DME teams up with an expert in 3D printing of metal powders.

The DME brand of Milacron Holdings Corp., Madison Heights, Mich., has partnered with Linear AMS (a Moog Company), Livonia, Mich., to offer metal 3D-printed molds with conformal cooling. Unlike conventional cooling with straight, gun-drilled cooling channels, conformal cooling can employ complex arrangements of curved and coiled channels that conform closely to the shape of the core or cavity insert. Cycle-time reductions up to 60% reportedly have been obtained in real-world applications.

Linear AMS has more than 12 years’ experience in building 3D-printed conformal-cooling mold inserts.
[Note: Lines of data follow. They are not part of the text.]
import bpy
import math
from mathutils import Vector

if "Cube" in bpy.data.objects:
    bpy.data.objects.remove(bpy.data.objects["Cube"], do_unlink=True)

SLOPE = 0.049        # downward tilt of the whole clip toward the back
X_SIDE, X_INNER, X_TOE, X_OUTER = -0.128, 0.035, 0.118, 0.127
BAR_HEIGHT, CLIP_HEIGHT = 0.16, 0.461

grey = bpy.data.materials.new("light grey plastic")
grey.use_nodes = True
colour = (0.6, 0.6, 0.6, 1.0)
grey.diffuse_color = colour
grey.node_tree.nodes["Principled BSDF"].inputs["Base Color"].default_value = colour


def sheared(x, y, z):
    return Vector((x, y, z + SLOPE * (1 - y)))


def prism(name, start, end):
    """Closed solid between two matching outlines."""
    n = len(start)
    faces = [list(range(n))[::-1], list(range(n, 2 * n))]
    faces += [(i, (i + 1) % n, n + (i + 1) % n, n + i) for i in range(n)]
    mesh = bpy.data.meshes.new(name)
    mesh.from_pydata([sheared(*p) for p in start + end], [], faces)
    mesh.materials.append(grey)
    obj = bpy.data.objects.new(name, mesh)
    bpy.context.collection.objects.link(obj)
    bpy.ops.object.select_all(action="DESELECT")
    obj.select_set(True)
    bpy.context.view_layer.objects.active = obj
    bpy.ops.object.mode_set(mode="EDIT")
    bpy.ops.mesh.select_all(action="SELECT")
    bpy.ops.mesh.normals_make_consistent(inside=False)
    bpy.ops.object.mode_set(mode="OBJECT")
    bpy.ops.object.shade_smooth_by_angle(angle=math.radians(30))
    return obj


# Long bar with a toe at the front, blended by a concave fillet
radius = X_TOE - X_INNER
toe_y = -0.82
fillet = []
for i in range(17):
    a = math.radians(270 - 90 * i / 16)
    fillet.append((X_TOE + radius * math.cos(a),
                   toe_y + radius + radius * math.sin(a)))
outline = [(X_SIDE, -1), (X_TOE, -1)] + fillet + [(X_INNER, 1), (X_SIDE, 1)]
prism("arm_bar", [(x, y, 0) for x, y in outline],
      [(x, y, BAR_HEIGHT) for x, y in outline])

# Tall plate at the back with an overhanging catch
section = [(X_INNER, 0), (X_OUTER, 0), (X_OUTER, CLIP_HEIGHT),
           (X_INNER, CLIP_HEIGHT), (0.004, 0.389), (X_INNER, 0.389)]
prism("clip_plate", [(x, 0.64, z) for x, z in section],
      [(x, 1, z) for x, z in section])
It uses direct metal laser melting (DMLM) technology, a 3D printing process that is said to produce components that are extremely dense and stronger than metal parts produced by direct metal laser sintering (DMLS). In cooperation with Linear AMS, DME is offering DMLM cavities and cores with conformal cooling under the TruCool name. The DME TrueCool solution starts with a detailed review of the moldmaker’s and/or molder’s requirements. With advanced 3D CAD modeling and FEA software, the DME technology team can simulate the optimized cooling-channel design. Then the moldmaker receives the conformal cooling (and/or venting) optimized mold cavity or core with a hardness up to 56 HRC and with an additional +0.025 in. rough metal to allow for finishing the cavity or core’s part surface. Every TruCool component is material, flow, and pressure tested before shipment.